[Opening Extracted information section]
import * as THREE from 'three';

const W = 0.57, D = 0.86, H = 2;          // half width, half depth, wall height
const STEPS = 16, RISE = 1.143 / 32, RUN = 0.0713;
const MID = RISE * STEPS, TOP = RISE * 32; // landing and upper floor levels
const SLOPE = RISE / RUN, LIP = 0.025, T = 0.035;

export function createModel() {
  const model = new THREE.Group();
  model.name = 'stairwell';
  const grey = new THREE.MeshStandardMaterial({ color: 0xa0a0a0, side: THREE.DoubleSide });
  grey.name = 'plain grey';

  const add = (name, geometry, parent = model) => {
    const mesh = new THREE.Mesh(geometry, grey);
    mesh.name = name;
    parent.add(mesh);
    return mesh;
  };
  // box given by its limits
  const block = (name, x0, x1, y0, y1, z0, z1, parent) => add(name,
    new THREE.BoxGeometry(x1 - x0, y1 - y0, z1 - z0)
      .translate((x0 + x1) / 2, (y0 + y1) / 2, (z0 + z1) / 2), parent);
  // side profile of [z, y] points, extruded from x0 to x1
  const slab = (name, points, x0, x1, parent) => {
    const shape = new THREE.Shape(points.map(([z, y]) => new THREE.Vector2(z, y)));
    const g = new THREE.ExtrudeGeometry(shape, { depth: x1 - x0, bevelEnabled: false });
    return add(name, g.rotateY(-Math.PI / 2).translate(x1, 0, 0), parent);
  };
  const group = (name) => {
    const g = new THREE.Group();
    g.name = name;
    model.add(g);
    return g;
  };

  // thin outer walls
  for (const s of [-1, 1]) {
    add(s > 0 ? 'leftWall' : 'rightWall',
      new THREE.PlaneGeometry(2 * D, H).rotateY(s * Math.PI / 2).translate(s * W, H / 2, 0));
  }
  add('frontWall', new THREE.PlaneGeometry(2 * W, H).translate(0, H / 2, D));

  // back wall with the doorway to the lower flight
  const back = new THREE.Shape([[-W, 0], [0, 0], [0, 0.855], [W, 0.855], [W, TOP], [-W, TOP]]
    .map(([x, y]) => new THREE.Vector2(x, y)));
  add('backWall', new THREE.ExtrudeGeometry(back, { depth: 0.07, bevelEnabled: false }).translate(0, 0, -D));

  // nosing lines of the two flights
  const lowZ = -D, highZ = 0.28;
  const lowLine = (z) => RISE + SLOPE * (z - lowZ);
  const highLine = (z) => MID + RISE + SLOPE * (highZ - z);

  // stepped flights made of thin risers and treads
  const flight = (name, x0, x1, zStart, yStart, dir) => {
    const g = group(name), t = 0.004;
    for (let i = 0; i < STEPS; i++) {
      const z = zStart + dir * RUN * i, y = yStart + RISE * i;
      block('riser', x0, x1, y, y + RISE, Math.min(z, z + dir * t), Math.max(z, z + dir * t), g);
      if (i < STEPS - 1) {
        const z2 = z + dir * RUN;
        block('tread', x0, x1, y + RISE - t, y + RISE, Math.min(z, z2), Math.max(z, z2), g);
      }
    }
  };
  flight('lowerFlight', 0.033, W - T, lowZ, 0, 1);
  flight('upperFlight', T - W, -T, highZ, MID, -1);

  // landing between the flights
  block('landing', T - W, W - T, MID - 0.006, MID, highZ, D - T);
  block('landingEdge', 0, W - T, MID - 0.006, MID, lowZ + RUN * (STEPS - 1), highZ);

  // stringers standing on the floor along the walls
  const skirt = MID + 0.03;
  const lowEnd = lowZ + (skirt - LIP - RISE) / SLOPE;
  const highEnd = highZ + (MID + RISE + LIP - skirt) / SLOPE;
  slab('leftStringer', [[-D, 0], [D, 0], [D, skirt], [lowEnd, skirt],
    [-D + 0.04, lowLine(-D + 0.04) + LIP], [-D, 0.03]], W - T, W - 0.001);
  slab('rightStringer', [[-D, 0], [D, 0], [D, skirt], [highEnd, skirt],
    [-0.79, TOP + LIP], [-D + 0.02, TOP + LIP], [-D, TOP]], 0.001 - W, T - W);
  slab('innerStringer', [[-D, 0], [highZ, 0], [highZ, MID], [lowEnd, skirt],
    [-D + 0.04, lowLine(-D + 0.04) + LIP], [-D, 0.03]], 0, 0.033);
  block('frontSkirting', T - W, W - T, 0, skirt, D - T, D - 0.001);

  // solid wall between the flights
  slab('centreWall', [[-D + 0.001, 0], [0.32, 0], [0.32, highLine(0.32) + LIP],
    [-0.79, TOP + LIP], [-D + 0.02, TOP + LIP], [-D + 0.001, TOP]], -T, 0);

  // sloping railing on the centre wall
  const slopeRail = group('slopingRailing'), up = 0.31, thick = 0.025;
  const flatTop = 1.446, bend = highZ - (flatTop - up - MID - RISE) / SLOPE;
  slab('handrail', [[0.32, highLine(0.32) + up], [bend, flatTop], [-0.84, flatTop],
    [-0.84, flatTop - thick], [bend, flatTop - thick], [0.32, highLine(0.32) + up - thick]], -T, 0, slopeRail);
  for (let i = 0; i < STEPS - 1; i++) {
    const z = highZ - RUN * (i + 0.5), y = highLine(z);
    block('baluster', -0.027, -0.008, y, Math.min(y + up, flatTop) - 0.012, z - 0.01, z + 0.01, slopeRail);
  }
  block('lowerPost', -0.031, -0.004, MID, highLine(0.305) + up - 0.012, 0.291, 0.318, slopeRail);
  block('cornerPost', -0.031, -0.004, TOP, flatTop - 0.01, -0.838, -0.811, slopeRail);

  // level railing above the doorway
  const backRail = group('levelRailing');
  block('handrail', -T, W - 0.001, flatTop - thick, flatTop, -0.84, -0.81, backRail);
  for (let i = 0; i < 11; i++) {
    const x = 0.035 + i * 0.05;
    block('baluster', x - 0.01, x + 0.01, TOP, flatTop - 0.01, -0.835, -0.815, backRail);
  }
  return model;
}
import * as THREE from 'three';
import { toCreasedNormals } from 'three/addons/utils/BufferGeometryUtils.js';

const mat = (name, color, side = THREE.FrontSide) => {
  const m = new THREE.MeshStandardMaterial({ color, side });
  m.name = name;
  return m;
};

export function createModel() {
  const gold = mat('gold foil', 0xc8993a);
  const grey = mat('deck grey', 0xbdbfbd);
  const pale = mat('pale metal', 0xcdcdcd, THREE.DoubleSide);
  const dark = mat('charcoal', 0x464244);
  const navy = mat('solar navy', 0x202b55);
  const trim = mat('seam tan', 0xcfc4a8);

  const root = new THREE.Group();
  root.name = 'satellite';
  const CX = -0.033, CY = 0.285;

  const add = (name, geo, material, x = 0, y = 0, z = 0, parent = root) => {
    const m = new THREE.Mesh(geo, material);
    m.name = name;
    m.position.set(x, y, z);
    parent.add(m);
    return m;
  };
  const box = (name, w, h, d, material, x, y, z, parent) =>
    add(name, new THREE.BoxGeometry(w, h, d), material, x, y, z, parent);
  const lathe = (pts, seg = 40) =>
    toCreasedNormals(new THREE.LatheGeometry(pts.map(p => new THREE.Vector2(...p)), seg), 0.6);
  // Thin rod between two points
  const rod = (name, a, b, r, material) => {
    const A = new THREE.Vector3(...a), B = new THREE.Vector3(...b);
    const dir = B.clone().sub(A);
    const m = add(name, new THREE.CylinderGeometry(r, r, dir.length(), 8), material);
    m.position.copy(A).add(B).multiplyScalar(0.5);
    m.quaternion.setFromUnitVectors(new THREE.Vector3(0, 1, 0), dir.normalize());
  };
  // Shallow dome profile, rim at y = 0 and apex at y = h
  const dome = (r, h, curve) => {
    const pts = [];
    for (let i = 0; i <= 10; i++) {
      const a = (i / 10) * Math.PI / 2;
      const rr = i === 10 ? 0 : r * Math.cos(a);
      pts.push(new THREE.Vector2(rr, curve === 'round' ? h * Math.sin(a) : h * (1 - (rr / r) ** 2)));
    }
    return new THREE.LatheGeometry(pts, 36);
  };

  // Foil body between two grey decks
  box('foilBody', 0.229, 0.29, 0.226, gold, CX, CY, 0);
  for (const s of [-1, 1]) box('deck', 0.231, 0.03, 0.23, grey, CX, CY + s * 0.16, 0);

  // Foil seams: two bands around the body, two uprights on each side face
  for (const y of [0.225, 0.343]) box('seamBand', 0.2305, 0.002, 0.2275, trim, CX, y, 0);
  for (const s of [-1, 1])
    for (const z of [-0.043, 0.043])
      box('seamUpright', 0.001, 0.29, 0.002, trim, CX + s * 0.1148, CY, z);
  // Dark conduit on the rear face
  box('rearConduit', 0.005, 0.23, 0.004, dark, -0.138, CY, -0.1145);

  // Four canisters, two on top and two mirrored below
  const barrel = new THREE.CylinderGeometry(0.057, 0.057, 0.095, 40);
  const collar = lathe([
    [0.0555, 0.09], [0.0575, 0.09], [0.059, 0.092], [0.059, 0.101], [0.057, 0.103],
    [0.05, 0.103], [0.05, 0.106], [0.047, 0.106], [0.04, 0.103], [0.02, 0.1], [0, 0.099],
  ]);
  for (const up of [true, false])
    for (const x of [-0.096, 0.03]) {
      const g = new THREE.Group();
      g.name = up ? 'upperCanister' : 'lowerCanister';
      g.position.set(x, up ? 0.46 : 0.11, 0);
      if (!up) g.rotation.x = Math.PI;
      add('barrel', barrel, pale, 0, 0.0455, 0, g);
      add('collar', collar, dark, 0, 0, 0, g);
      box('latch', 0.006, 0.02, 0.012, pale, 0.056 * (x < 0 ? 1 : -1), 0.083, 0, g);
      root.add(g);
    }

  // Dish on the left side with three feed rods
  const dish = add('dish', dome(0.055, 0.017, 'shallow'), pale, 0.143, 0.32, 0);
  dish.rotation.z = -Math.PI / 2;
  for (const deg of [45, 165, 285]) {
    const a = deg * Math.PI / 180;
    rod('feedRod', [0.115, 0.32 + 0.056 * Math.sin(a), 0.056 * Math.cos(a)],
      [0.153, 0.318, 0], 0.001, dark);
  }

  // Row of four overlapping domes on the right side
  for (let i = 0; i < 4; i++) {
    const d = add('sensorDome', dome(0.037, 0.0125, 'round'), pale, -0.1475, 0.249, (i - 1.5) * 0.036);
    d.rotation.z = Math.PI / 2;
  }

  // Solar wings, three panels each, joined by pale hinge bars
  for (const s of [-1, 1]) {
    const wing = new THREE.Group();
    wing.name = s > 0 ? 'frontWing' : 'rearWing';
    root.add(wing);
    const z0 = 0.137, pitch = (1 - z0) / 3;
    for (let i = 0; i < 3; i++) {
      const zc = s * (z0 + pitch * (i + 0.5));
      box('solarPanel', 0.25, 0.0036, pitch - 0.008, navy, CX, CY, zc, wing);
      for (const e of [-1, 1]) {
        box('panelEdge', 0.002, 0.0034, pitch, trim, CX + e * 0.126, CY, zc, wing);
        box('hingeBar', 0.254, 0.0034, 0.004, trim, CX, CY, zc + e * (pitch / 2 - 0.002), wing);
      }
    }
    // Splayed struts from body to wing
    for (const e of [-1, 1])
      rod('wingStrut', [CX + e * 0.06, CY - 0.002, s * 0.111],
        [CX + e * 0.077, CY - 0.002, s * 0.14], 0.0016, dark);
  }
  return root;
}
[Closing Extracted information section]
▸ Activity
Please restate, word for word, the lines of the entries that run from the first line through the one holding "const MID = RISE", and add nothing.

▸ Completed exercise
import * as THREE from 'three';

const W = 0.57, D = 0.86, H = 2;          // half width, half depth, wall height
const STEPS = 16, RISE = 1.143 / 32, RUN = 0.0713;
const MID = RISE * STEPS, TOP = RISE * 32; // landing and upper floor levels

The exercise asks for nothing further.